**WORK REQUIRED**
For this exercise, reproduce the entries below exactly, but only from the line containing "(-0.175, 0.21, 0.22)]" through the line containing "bm.faces.new((r[i], r[j], t[j], t[i]))", both included.

**EXTRACTED MATERIAL**

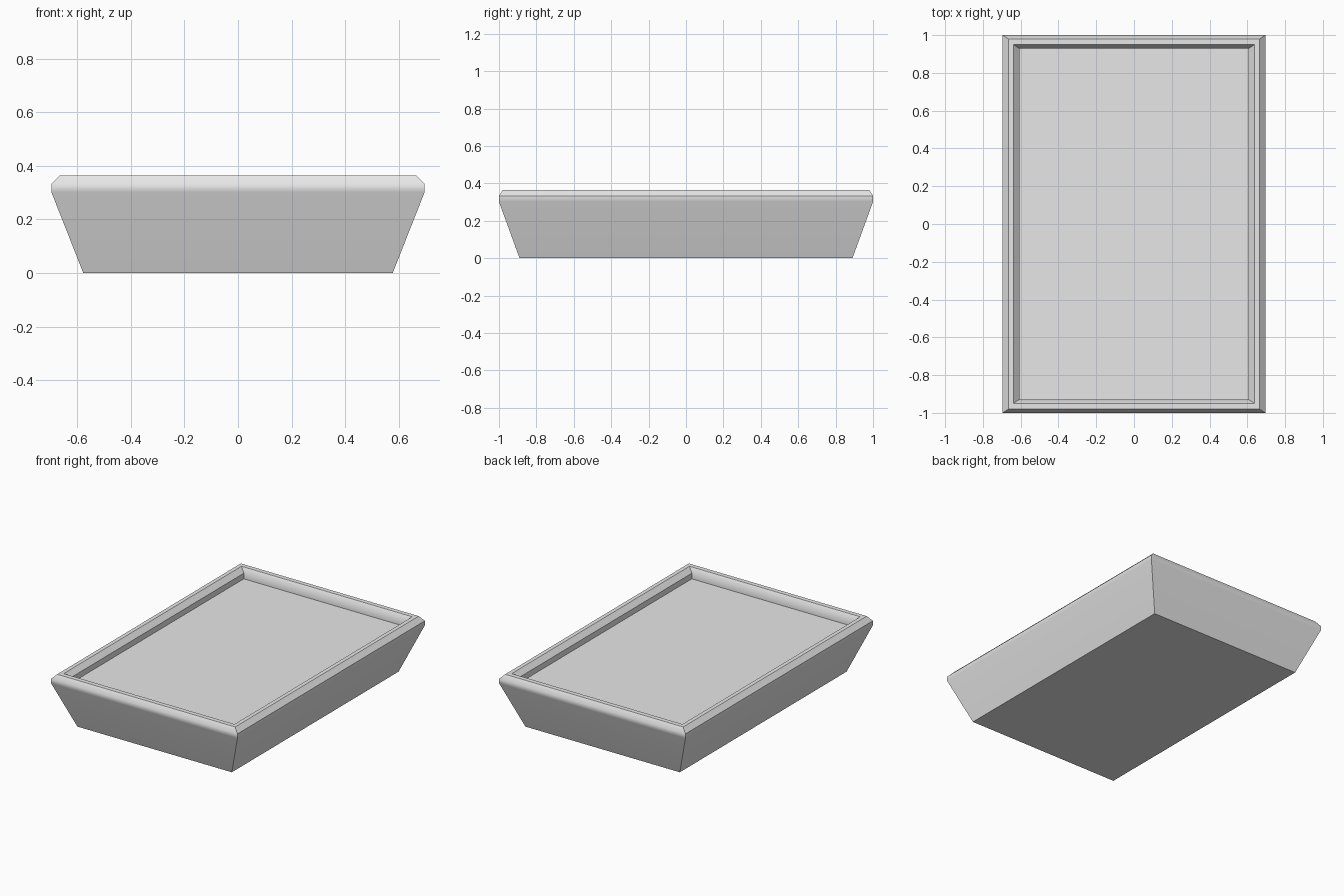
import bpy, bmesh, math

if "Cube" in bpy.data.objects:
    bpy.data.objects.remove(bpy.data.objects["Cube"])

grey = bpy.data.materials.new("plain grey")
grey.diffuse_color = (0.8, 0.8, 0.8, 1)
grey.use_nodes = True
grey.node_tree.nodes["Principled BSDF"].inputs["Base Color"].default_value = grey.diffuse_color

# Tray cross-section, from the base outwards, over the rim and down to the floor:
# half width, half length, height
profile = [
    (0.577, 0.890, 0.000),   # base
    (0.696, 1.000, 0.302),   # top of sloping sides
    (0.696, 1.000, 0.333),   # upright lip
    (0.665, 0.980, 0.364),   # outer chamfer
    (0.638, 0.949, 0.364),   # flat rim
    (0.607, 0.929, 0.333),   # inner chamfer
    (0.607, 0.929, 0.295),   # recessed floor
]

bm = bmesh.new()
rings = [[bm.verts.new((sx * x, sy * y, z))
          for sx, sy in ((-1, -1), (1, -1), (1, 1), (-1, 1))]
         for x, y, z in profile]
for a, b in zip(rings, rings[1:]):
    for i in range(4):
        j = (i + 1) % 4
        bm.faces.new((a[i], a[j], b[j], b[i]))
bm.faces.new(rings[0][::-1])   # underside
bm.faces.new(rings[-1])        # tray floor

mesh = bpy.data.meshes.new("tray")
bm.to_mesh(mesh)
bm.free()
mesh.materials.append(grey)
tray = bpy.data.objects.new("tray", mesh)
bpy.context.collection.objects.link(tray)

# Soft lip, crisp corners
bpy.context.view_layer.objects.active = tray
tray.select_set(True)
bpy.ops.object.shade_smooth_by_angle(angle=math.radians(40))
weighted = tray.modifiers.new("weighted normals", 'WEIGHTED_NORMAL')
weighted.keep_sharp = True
==
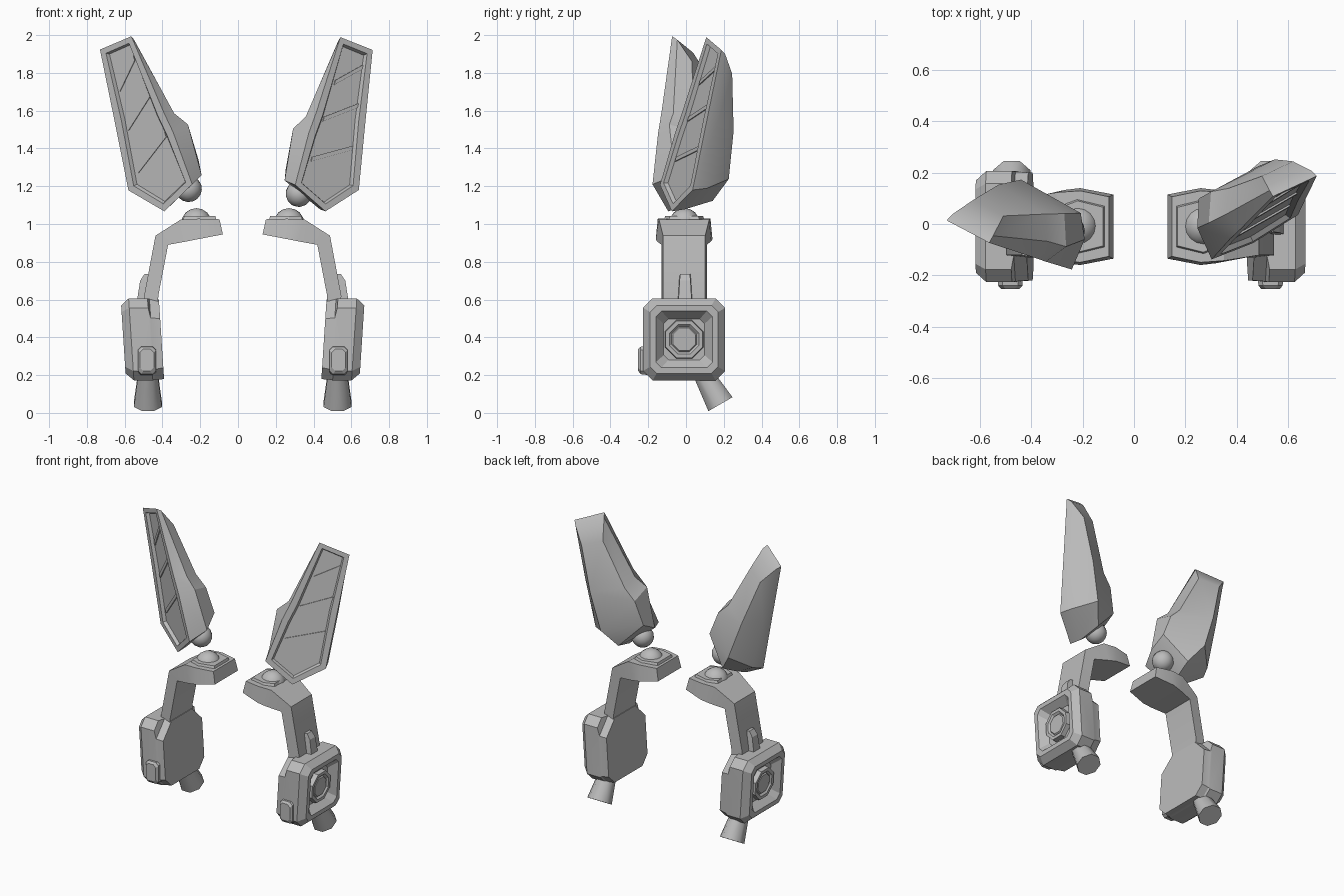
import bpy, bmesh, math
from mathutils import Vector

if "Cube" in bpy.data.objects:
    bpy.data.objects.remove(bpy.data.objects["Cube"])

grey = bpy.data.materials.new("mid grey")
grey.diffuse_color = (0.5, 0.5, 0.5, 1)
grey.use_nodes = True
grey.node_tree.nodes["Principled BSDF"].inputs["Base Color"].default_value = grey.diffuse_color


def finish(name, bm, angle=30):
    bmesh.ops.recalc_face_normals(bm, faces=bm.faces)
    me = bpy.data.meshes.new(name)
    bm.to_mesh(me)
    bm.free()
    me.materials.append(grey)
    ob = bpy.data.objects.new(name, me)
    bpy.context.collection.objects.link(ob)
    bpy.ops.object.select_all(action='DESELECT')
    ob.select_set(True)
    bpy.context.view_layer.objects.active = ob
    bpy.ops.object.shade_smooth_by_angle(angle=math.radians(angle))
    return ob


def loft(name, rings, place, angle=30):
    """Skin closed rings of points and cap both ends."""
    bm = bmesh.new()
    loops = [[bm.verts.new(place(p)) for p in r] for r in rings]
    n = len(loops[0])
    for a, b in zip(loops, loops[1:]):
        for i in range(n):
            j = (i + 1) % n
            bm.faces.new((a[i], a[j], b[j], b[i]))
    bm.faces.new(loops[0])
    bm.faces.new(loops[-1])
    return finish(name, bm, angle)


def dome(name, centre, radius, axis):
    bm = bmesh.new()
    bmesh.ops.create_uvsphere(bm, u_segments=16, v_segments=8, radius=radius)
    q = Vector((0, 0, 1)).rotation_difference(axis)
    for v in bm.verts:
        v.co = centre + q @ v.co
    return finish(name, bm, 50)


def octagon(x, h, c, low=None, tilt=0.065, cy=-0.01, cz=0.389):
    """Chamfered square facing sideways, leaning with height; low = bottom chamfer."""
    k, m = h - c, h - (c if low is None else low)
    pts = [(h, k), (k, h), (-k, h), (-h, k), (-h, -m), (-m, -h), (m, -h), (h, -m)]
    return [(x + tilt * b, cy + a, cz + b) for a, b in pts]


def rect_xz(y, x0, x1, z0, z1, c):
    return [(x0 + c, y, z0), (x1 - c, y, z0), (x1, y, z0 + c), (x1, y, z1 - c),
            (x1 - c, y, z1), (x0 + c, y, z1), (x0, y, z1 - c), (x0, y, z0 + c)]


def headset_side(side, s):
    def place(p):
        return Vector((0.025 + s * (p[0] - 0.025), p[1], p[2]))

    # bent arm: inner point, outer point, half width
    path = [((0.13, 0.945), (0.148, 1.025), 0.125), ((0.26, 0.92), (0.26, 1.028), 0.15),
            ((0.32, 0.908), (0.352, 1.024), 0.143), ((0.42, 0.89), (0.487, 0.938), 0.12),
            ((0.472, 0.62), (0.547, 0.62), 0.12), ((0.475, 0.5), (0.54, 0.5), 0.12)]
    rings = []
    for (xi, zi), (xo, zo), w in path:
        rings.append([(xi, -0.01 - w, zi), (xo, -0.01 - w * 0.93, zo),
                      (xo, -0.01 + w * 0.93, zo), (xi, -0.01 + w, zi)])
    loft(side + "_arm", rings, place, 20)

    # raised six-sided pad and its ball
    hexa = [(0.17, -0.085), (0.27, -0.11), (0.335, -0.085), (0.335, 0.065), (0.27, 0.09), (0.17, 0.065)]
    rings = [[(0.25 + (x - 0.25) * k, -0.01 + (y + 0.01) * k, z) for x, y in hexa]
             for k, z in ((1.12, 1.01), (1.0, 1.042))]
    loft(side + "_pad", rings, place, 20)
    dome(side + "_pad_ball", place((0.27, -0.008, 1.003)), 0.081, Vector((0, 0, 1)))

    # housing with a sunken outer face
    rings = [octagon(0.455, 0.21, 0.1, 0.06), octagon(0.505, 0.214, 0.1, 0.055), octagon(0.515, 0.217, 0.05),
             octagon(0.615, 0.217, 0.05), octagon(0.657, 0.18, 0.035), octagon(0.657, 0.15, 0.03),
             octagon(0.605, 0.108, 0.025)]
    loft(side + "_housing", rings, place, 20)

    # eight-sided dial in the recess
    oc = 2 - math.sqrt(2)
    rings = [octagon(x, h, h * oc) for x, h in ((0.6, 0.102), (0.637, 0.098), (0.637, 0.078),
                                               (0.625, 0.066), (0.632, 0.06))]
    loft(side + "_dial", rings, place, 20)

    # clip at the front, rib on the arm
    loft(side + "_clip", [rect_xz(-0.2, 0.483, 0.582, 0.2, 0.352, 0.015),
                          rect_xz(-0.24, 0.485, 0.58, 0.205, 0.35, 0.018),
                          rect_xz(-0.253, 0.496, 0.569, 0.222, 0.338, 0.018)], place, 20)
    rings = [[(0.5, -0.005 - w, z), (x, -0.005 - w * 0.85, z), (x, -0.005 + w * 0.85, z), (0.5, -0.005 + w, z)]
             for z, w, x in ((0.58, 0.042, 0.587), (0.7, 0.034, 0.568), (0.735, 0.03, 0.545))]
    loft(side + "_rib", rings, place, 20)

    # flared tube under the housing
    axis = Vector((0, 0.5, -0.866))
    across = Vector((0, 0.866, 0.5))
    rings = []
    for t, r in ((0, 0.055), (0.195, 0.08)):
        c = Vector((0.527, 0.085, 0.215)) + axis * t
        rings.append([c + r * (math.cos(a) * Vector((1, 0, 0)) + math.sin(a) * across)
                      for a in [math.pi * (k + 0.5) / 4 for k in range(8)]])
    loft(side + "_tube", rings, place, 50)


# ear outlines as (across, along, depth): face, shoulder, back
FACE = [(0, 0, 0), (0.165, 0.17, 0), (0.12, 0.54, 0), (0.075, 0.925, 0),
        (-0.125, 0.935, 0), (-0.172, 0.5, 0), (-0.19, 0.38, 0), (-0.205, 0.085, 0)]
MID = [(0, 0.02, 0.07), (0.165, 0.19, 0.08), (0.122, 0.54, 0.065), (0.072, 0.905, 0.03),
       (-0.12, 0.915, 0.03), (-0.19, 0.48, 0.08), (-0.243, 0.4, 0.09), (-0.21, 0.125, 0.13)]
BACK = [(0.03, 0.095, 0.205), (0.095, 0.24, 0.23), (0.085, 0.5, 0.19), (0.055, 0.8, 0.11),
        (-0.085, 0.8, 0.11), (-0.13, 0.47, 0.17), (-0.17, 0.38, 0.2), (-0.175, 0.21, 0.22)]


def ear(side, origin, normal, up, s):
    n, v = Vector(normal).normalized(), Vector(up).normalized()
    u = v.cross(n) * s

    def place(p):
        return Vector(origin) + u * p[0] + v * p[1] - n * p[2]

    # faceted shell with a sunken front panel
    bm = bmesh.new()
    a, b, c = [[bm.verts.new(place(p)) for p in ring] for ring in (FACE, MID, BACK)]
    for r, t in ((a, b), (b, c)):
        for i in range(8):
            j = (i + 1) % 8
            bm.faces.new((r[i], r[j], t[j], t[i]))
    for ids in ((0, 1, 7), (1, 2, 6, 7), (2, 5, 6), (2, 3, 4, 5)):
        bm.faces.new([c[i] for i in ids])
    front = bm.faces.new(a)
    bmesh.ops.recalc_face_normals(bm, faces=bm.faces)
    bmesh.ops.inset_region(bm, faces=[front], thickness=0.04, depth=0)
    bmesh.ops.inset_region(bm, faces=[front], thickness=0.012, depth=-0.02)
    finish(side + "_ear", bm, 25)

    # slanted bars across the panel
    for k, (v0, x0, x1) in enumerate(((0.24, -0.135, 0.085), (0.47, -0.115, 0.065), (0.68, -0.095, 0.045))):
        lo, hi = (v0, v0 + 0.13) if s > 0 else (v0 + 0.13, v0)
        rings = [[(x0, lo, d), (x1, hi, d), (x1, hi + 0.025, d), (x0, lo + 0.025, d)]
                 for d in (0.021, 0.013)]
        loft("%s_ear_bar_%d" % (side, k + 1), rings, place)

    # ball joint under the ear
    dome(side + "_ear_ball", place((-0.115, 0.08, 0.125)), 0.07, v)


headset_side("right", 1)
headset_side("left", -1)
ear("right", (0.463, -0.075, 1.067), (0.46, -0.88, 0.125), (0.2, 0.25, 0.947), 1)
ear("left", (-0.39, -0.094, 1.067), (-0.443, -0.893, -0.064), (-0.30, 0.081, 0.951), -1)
--
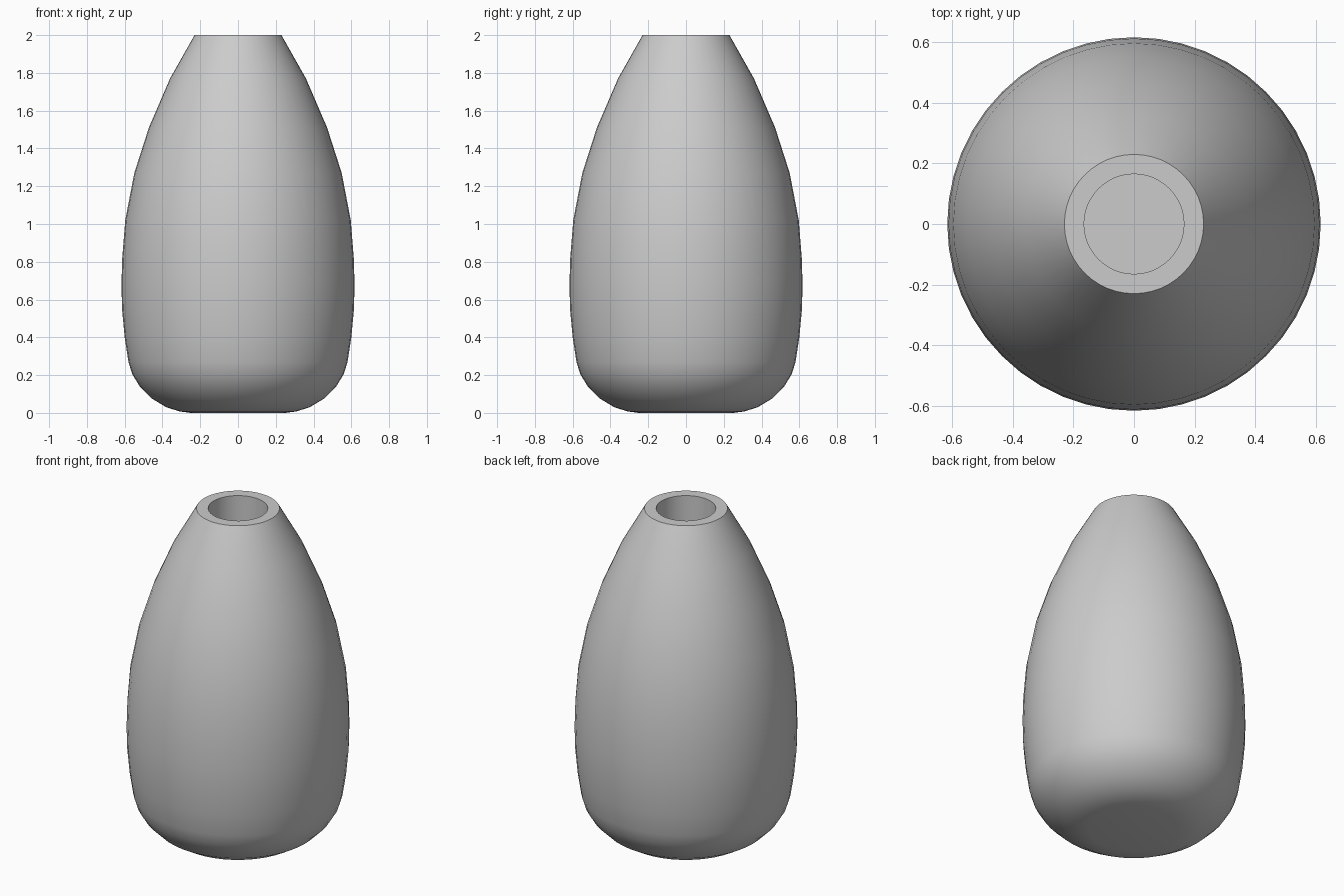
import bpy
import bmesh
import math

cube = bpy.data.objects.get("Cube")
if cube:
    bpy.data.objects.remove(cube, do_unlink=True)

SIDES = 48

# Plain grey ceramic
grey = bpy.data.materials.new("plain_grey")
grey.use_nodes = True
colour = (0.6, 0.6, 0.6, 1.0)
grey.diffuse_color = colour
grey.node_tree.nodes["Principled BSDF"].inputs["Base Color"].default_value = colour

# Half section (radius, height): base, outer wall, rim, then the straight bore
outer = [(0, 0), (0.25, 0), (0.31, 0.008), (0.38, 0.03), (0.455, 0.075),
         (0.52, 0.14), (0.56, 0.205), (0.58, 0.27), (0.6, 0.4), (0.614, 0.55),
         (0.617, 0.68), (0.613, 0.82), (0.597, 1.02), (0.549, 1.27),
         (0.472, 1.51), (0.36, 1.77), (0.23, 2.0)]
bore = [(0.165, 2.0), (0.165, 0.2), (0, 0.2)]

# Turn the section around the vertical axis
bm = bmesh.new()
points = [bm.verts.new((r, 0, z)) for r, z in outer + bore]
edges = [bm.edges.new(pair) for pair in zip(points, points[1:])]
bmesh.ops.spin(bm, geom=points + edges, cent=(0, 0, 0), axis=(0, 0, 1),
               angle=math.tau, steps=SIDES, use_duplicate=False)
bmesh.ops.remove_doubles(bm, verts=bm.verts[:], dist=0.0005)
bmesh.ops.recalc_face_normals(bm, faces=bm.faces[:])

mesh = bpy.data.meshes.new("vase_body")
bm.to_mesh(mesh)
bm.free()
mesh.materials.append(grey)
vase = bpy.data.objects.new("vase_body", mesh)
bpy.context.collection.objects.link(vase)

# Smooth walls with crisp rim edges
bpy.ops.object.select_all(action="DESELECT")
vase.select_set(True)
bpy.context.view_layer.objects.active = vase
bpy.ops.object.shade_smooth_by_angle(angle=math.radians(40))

**EXERCISE OUTPUT**
        (-0.085, 0.8, 0.11), (-0.13, 0.47, 0.17), (-0.17, 0.38, 0.2), (-0.175, 0.21, 0.22)]


def ear(side, origin, normal, up, s):
    n, v = Vector(normal).normalized(), Vector(up).normalized()
    u = v.cross(n) * s

    def place(p):
        return Vector(origin) + u * p[0] + v * p[1] - n * p[2]

    # faceted shell with a sunken front panel
    bm = bmesh.new()
    a, b, c = [[bm.verts.new(place(p)) for p in ring] for ring in (FACE, MID, BACK)]
    for r, t in ((a, b), (b, c)):
        for i in range(8):
            j = (i + 1) % 8
            bm.faces.new((r[i], r[j], t[j], t[i]))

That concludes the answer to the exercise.